The reports also indicates how the arts are beneficial also to caregivers and staff working in healthcare settings. On the one hand, art activities can reduce symptoms of post-traumatic stress disorder, exhaustion and death anxiety for those working in end-of-life care (ibid p. 28).

Red Noses bring humour and hope to children

Reaching safety is just a start. Once they are out of harm’s way, people fleeing war or persecution need opportunities to heal, learn, work and thrive. In emergency contexts Red Noses is present with Emergency Smile, a programme that brings an international team of clowns to crisis situation in order to support children and their families to better deal with their stressful context and envision a better future. Clowns engage with children through parades, during which they call children and families and interact with them in a joyful way; clown shows, where they perform with magic tricks, acrobatics and jokes in front of children and families; and Circus Smile, a five-day clown camp during which children learn juggling and magic tricks, and perform in front of their families in a final show. Emergency Smile also has a specific workshop for people working in crisis settings. The Humour Workshop teach aid workers and community leaders how to deal with stress and improve their relationship within the team through humour and its coping mechanism.

Ongoing monitoring efforts of RED NOSES’ work with children in crisis situations has shown that the impact of clowns extends beyond happiness and laughter. Through the space created by the playful and emotionally honest encounters with clowns, children and adults often feel empowered and safe to express difficult or unpleasant emotions. By improving feelings of self-worth and promoting bonding within the group, the positive impact of joy and laughter helps them reconnect and concentrate on the positive and regain resilience and hope.

People forced to flee should be treated with dignity.
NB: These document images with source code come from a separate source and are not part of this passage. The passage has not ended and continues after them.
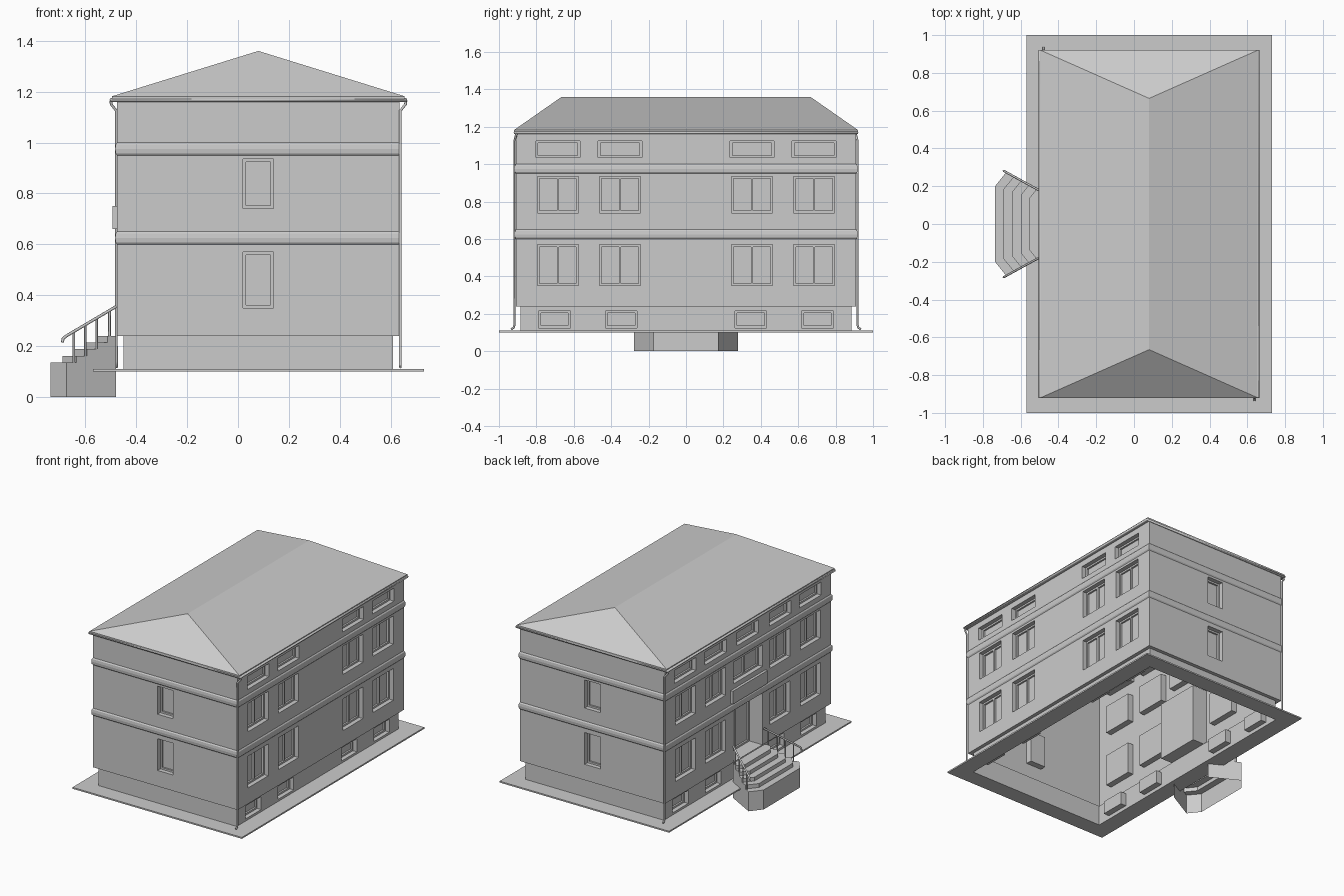
import bpy, bmesh
from mathutils import Vector

if "Cube" in bpy.data.objects:
    bpy.data.objects.remove(bpy.data.objects["Cube"], do_unlink=True)

plaster = bpy.data.materials.new("light_grey")
plaster.use_nodes = True
GREY = (0.6, 0.6, 0.6, 1)
plaster.diffuse_color = GREY
plaster.node_tree.nodes["Principled BSDF"].inputs["Base Color"].default_value = GREY

CX, HX, HY = 0.08, 0.555, 0.91          # building centre and half sizes
Z_GROUND, Z_PLINTH, Z_EAVE = 0.1, 0.24, 1.165


def finish(bm, name, weld=True):
    if weld:
        bmesh.ops.remove_doubles(bm, verts=bm.verts, dist=1e-4)
    mesh = bpy.data.meshes.new(name)
    bm.to_mesh(mesh)
    bm.free()
    mesh.materials.append(plaster)
    obj = bpy.data.objects.new(name, mesh)
    bpy.context.collection.objects.link(obj)
    return obj


def face(bm, pts):
    return bm.faces.new([bm.verts.new(p) for p in pts])


def box(bm, lo, hi):
    lo, hi = Vector(lo), Vector(hi)
    made = bmesh.ops.create_cube(bm, size=1)["verts"]
    for v in made:
        v.co = (lo + hi) / 2 + Vector(a * abs(b) for a, b in zip(v.co, hi - lo))


def tube(name, paths, radius, cyclic=False):
    curve = bpy.data.curves.new(name, "CURVE")
    curve.dimensions = "3D"
    curve.bevel_depth, curve.bevel_resolution = radius, 1
    curve.use_fill_caps = True
    for pts in paths:
        sp = curve.splines.new("POLY")
        sp.points.add(len(pts) - 1)
        for p, co in zip(sp.points, pts):
            p.co = (*co, 1)
        sp.use_cyclic_u = cyclic
    curve.materials.append(plaster)
    obj = bpy.data.objects.new(name, curve)
    bpy.context.collection.objects.link(obj)


def rect(hx, hy, z):
    return [(CX + a * hx, b * hy, z) for a, b in ((-1, -1), (1, -1), (1, 1), (-1, 1))]


def loft(bm, low, high):
    n = len(low)
    for i in range(n):
        j = (i + 1) % n
        face(bm, (low[i], low[j], high[j], high[i]))


def side_map(side, inset):
    """Point on a wall from position along it, height and depth inwards."""
    def place(u, z, d=0.0):
        if side in "LR":
            s = 1 if side == "R" else -1
            return (CX + s * (HX - inset - d), u, z)
        s = 1 if side == "B" else -1
        return (CX + u, s * (HY - inset - d), z)
    return place


def wall(bm, place, half, z0, z1, holes):
    us = sorted({-half, half, *[h[0] for h in holes], *[h[1] for h in holes]})
    zs = sorted({z0, z1, *[h[2] for h in holes], *[h[3] for h in holes]})
    for a, b in zip(us, us[1:]):
        for c, d in zip(zs, zs[1:]):
            u, z = (a + b) / 2, (c + d) / 2
            if not any(h[0] < u < h[1] and h[2] < z < h[3] for h in holes):
                face(bm, (place(a, c), place(b, c), place(b, d), place(a, d)))


def opening(bm, place, hole, panes, depth):
    """Reveal, frame bars and recessed glazing."""
    u0, u1, z0, z1 = hole
    rim = [(u0, z0), (u1, z0), (u1, z1), (u0, z1)]
    back = depth + 0.012
    loft(bm, [place(*p) for p in rim], [place(*p, back) for p in rim])
    face(bm, [place(*p, back) for p in rim])
    w = 0.012

    def bar(a, b, c, d):
        p, q = place(a, c, depth), place(b, d, back)
        box(bm, p, q)
    bar(u0, u1, z0, z0 + w)
    bar(u0, u1, z1 - w, z1)
    for i in range(panes + 1):
        u = u0 + (u1 - u0 - w) * i / panes
        bar(u, u + w, z0 + w, z1 - w)


# Window layout: rows of (half width, bottom, top, panes), columns by centre
COLS, INNER = (-0.685, -0.353, 0.353, 0.685), (-0.703, -0.346, 0.346, 0.703)
ROWS = ((0.117, 1.035, 1.125, 1), (0.11, 0.74, 0.935, 2), (0.11, 0.35, 0.57, 2))
long_wins = [((c - w, c + w, a, b), n, 0.03) for w, a, b, n in ROWS for c in COLS]
base_wins = [((c - 0.085, c + 0.085, 0.125, 0.215), 1, 0.03) for c in INNER]
end_wins = [((-0.06, 0.06, a, b), 1, 0.03) for _, a, b, _ in ROWS[1:]]
entry_wins = [((-0.117, 0.117, 1.035, 1.125), 1, 0.03),
              ((-0.16, 0.16, 0.785, 0.935), 2, 0.03),
              ((-0.16, 0.16, Z_PLINTH + 0.001, 0.645), 2, 0.1)]

# Walls, plinth and openings on all four sides
walls, plinth, windows = bmesh.new(), bmesh.new(), bmesh.new()
for side in "LRFB":
    upper = end_wins if side in "FB" else long_wins + (entry_wins if side == "L" else [])
    lower = base_wins if side in "LR" else []
    half = HY if side in "LR" else HX
    for bm, wins, inset, z0, z1 in ((walls, upper, 0, Z_PLINTH, Z_EAVE),
                                    (plinth, lower, 0.025, Z_GROUND, Z_PLINTH)):
        place = side_map(side, inset)
        wall(bm, place, half - inset, z0, z1, [w[0] for w in wins])
        for hole, panes, depth in wins:
            opening(windows, place, hole, panes, depth)
loft(walls, rect(HX, HY, Z_PLINTH), rect(HX - 0.025, HY - 0.025, Z_PLINTH))
for bm, name in ((walls, "upper_walls"), (plinth, "plinth_walls")):
    bmesh.ops.remove_doubles(bm, verts=bm.verts, dist=1e-4)
    bmesh.ops.recalc_face_normals(bm, faces=bm.faces)
    finish(bm, name)
finish(windows, "windows_and_door", weld=False)

# String courses with a softly rounded profile
bands = bmesh.new()
for z in (0.6, 0.95):
    prof = [(0, 0), (0.006, 0.008), (0.008, 0.025), (0.006, 0.042), (0, 0.05)]
    rings = [rect(HX + o, HY + o, z + h) for o, h in prof]
    for a, b in zip(rings, rings[1:]):
        loft(bands, a, b)
finish(bands, "string_courses")

# Hipped roof with soffit
roof = bmesh.new()
e = rect(0.575, 0.92, 1.182)
south, north = (CX, -0.665, 1.36), (CX, 0.665, 1.36)
face(roof, (e[0], e[1], south))
face(roof, (e[1], e[2], north, south))
face(roof, (e[2], e[3], north))
face(roof, (e[3], e[0], south, north))
low = rect(0.575, 0.92, Z_EAVE)
loft(roof, low, e)
face(roof, low[::-1])
finish(roof, "hip_roof")

# Gutter and two downpipes at opposite corners
tube("gutter", [rect(0.578, 0.915, 1.168)], 0.009, cyclic=True)
tube("downpipes", [[(CX + s * x, -s * y, z) for x, y, z in (
    (0.58, 0.905, 1.165), (0.578, 0.91, 1.15), (0.558, 0.917, 1.125),
    (0.558, 0.917, 0.14), (0.558, 0.922, 0.125), (0.558, 0.935, 0.118))]
    for s in (1, -1)], 0.006)

# Pavement ring around the plinth
pave = bmesh.new()
outer, inner = (0.65, 1.0), (HX - 0.025, HY - 0.025)
loops = [rect(*outer, 0.1), rect(*outer, 0.11), rect(*inner, 0.11), rect(*inner, 0.1)]
for i in range(4):
    loft(pave, loops[i], loops[(i + 1) % 4])
finish(pave, "pavement")

# Canopy over the entrance
canopy = bmesh.new()
box(canopy, (-0.493, -0.19, 0.66), (-0.47, 0.19, 0.75))
finish(canopy, "door_canopy")


# Flared entrance steps, open underneath
def flare(x):
    return 0.17 + 0.55 * (-0.48 - x)


stairs = bmesh.new()
fronts = [-0.736, -0.69, -0.645, -0.598, -0.552]
heights = [0, 0.135, 0.162, 0.188, 0.214, 0.24]
chains = []
for i, x in enumerate(fronts):
    y = 0.2 - 0.015 * i
    ax = x + (flare(x) - y) / 1.79
    chains.append([(-0.48, 0.17), (ax, flare(ax)), (x, y),
                   (x, -y), (ax, -flare(ax)), (-0.48, -0.17)])
for i, ch in enumerate(chains):
    lo, hi = heights[i], heights[i + 1]
    for p, q in zip(ch, ch[1:]):
        face(stairs, ((*p, lo), (*q, lo), (*q, hi), (*p, hi)))
    if i + 1 < len(chains):
        nxt = chains[i + 1]
        for k in (1, 2, 3):
            face(stairs, [(*p, hi) for p in (ch[k], ch[k + 1], nxt[k + 1], nxt[k])])
    else:
        face(stairs, [(*p, hi) for p in ch])
finish(stairs, "entrance_steps")

# Handrails and balusters on both flanks
rails, posts = [], []
for s in (1, -1):
    def at(x, z):
        return (x, s * (flare(x) - 0.004), z)
    rails.append([at(-0.69, 0.215), at(-0.687, 0.23), at(-0.675, 0.24), at(-0.48, 0.355)])
    for x, foot in ((-0.645, 0.135), (-0.6, 0.162), (-0.555, 0.188), (-0.505, 0.24)):
        posts.append([at(x, foot), at(x, 0.24 + (x + 0.675) * 0.59)])
tube("handrails", rails, 0.006)
tube("balusters", posts, 0.005)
The World Refugee Day is an occasion to ensure everyone everywhere at any time is able to enjoy the right to health and access high-quality health services that are sensitive to their needs, and appropriate for each person’s culture, without financial impediment.

We encourage everyone to honor World Refugee Day.
If you wish to know more about our programme and support our missions, please visit the Emergency Smile website.

* UNHCR - UNHCR Figures at a glance
** UNICEF - Child Displacement Report